### Task requirements
The records below are to be reproduced exactly, and no picture should appear in the copy.

### Extracted entries
* * * * * * *
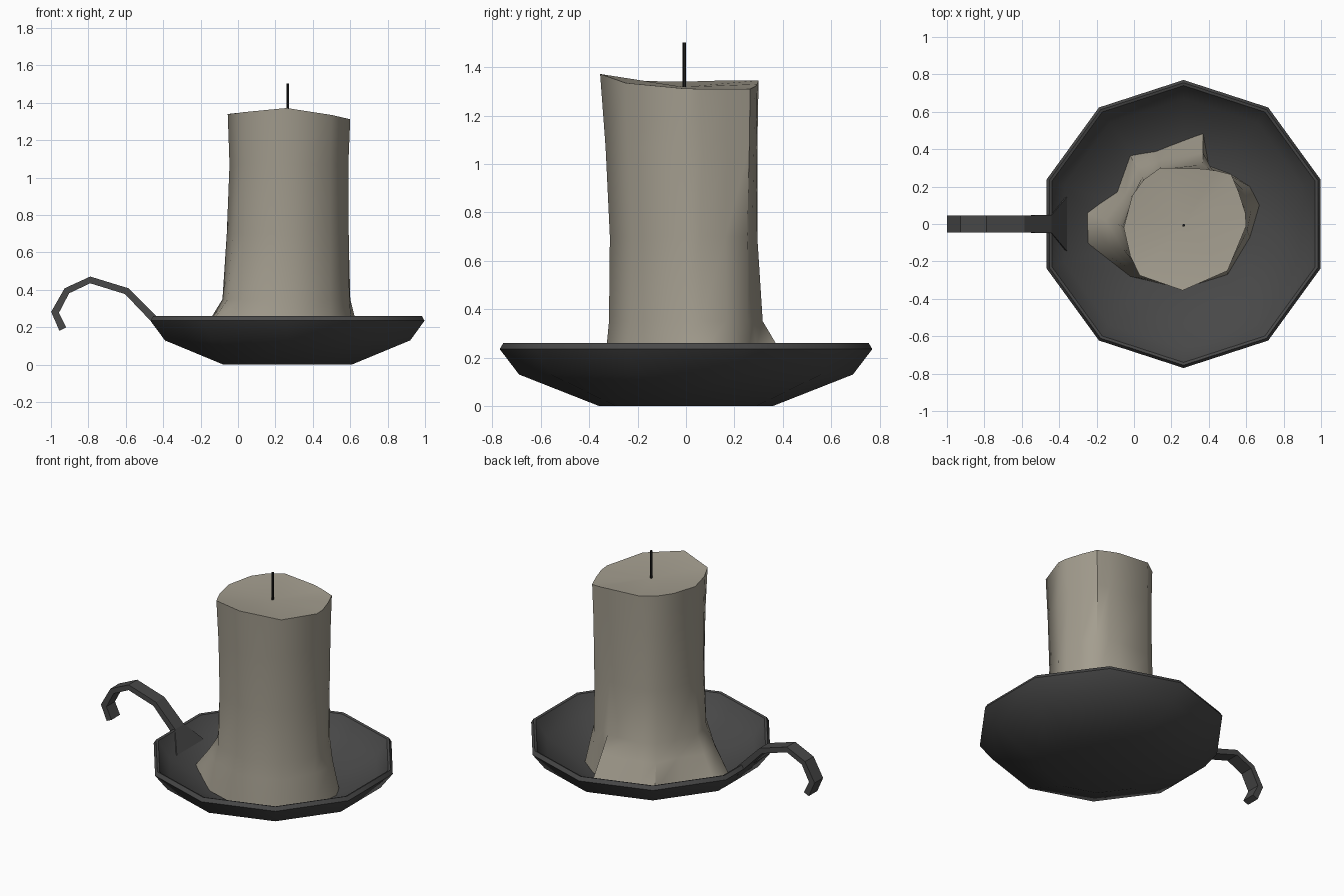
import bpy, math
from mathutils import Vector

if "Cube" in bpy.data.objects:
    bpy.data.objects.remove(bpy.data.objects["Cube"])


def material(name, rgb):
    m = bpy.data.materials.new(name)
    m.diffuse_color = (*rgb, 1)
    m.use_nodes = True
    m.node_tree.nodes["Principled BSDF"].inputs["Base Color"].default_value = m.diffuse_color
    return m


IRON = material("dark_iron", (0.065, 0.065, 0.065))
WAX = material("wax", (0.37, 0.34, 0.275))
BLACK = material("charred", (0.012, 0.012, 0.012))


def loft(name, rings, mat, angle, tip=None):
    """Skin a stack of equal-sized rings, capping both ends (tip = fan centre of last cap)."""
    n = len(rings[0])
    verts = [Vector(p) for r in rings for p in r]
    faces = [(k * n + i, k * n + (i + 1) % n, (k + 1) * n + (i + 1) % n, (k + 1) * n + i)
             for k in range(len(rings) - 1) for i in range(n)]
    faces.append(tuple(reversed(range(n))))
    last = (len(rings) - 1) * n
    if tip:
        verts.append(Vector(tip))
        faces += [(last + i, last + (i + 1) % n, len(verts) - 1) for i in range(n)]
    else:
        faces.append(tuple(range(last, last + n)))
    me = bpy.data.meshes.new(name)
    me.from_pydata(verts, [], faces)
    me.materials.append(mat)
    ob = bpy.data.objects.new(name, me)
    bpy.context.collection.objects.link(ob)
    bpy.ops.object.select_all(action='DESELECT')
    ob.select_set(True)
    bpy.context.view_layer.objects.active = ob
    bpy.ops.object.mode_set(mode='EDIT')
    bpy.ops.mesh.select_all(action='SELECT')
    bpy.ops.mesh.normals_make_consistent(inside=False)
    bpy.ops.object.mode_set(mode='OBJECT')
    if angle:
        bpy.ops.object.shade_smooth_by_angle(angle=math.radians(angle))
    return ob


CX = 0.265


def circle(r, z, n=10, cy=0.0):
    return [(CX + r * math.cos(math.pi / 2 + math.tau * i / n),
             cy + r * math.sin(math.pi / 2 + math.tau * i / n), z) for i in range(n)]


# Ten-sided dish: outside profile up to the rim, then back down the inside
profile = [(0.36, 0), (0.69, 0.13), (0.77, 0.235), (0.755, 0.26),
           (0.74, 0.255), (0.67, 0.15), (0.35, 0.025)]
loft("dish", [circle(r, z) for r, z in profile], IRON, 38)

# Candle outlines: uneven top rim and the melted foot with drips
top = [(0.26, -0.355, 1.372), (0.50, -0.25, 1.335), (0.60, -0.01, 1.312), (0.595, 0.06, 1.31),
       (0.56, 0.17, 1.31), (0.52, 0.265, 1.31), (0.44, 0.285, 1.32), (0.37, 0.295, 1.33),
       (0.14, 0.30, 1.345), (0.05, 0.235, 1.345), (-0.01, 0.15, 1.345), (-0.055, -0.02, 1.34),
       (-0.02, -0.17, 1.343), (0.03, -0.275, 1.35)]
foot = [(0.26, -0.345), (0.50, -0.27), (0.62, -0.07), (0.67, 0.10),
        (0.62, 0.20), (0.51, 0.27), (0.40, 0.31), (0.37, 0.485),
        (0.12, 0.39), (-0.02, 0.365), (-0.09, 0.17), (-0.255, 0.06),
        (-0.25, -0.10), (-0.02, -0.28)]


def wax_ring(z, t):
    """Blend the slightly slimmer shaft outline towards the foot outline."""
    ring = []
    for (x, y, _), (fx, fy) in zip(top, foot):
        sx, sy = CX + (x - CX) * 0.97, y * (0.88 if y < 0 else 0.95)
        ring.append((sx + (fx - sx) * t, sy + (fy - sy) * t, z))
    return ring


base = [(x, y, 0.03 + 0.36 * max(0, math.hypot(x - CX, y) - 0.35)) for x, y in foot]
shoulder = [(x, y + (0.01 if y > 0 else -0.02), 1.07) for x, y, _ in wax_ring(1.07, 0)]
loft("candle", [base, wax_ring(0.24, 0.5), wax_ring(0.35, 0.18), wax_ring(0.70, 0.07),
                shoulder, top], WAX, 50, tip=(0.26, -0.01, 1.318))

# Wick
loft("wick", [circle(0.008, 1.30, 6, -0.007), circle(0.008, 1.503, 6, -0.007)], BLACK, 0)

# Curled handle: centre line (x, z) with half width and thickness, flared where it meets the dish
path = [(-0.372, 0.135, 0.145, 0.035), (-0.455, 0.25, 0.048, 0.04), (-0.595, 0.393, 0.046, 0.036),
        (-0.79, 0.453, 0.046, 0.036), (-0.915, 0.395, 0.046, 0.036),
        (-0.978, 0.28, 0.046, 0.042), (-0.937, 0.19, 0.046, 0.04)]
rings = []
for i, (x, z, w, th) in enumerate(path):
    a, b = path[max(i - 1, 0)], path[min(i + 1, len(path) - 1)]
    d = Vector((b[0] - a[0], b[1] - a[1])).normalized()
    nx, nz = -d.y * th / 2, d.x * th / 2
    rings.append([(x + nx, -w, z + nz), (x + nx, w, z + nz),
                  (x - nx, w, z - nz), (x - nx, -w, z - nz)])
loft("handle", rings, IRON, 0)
* * * * * * *
### Written solution
import bpy, math
from mathutils import Vector

if "Cube" in bpy.data.objects:
    bpy.data.objects.remove(bpy.data.objects["Cube"])


def material(name, rgb):
    m = bpy.data.materials.new(name)
    m.diffuse_color = (*rgb, 1)
    m.use_nodes = True
    m.node_tree.nodes["Principled BSDF"].inputs["Base Color"].default_value = m.diffuse_color
    return m


IRON = material("dark_iron", (0.065, 0.065, 0.065))
WAX = material("wax", (0.37, 0.34, 0.275))
BLACK = material("charred", (0.012, 0.012, 0.012))


def loft(name, rings, mat, angle, tip=None):
    """Skin a stack of equal-sized rings, capping both ends (tip = fan centre of last cap)."""
    n = len(rings[0])
    verts = [Vector(p) for r in rings for p in r]
    faces = [(k * n + i, k * n + (i + 1) % n, (k + 1) * n + (i + 1) % n, (k + 1) * n + i)
             for k in range(len(rings) - 1) for i in range(n)]
    faces.append(tuple(reversed(range(n))))
    last = (len(rings) - 1) * n
    if tip:
        verts.append(Vector(tip))
        faces += [(last + i, last + (i + 1) % n, len(verts) - 1) for i in range(n)]
    else:
        faces.append(tuple(range(last, last + n)))
    me = bpy.data.meshes.new(name)
    me.from_pydata(verts, [], faces)
    me.materials.append(mat)
    ob = bpy.data.objects.new(name, me)
    bpy.context.collection.objects.link(ob)
    bpy.ops.object.select_all(action='DESELECT')
    ob.select_set(True)
    bpy.context.view_layer.objects.active = ob
    bpy.ops.object.mode_set(mode='EDIT')
    bpy.ops.mesh.select_all(action='SELECT')
    bpy.ops.mesh.normals_make_consistent(inside=False)
    bpy.ops.object.mode_set(mode='OBJECT')
    if angle:
        bpy.ops.object.shade_smooth_by_angle(angle=math.radians(angle))
    return ob


CX = 0.265


def circle(r, z, n=10, cy=0.0):
    return [(CX + r * math.cos(math.pi / 2 + math.tau * i / n),
             cy + r * math.sin(math.pi / 2 + math.tau * i / n), z) for i in range(n)]


# Ten-sided dish: outside profile up to the rim, then back down the inside
profile = [(0.36, 0), (0.69, 0.13), (0.77, 0.235), (0.755, 0.26),
           (0.74, 0.255), (0.67, 0.15), (0.35, 0.025)]
loft("dish", [circle(r, z) for r, z in profile], IRON, 38)

# Candle outlines: uneven top rim and the melted foot with drips
top = [(0.26, -0.355, 1.372), (0.50, -0.25, 1.335), (0.60, -0.01, 1.312), (0.595, 0.06, 1.31),
       (0.56, 0.17, 1.31), (0.52, 0.265, 1.31), (0.44, 0.285, 1.32), (0.37, 0.295, 1.33),
       (0.14, 0.30, 1.345), (0.05, 0.235, 1.345), (-0.01, 0.15, 1.345), (-0.055, -0.02, 1.34),
       (-0.02, -0.17, 1.343), (0.03, -0.275, 1.35)]
foot = [(0.26, -0.345), (0.50, -0.27), (0.62, -0.07), (0.67, 0.10),
        (0.62, 0.20), (0.51, 0.27), (0.40, 0.31), (0.37, 0.485),
        (0.12, 0.39), (-0.02, 0.365), (-0.09, 0.17), (-0.255, 0.06),
        (-0.25, -0.10), (-0.02, -0.28)]


def wax_ring(z, t):
    """Blend the slightly slimmer shaft outline towards the foot outline."""
    ring = []
    for (x, y, _), (fx, fy) in zip(top, foot):
        sx, sy = CX + (x - CX) * 0.97, y * (0.88 if y < 0 else 0.95)
        ring.append((sx + (fx - sx) * t, sy + (fy - sy) * t, z))
    return ring


base = [(x, y, 0.03 + 0.36 * max(0, math.hypot(x - CX, y) - 0.35)) for x, y in foot]
shoulder = [(x, y + (0.01 if y > 0 else -0.02), 1.07) for x, y, _ in wax_ring(1.07, 0)]
loft("candle", [base, wax_ring(0.24, 0.5), wax_ring(0.35, 0.18), wax_ring(0.70, 0.07),
                shoulder, top], WAX, 50, tip=(0.26, -0.01, 1.318))

# Wick
loft("wick", [circle(0.008, 1.30, 6, -0.007), circle(0.008, 1.503, 6, -0.007)], BLACK, 0)

# Curled handle: centre line (x, z) with half width and thickness, flared where it meets the dish
path = [(-0.372, 0.135, 0.145, 0.035), (-0.455, 0.25, 0.048, 0.04), (-0.595, 0.393, 0.046, 0.036),
        (-0.79, 0.453, 0.046, 0.036), (-0.915, 0.395, 0.046, 0.036),
        (-0.978, 0.28, 0.046, 0.042), (-0.937, 0.19, 0.046, 0.04)]
rings = []
for i, (x, z, w, th) in enumerate(path):
    a, b = path[max(i - 1, 0)], path[min(i + 1, len(path) - 1)]
    d = Vector((b[0] - a[0], b[1] - a[1])).normalized()
    nx, nz = -d.y * th / 2, d.x * th / 2
    rings.append([(x + nx, -w, z + nz), (x + nx, w, z + nz),
                  (x - nx, w, z - nz), (x - nx, -w, z - nz)])
loft("handle", rings, IRON, 0)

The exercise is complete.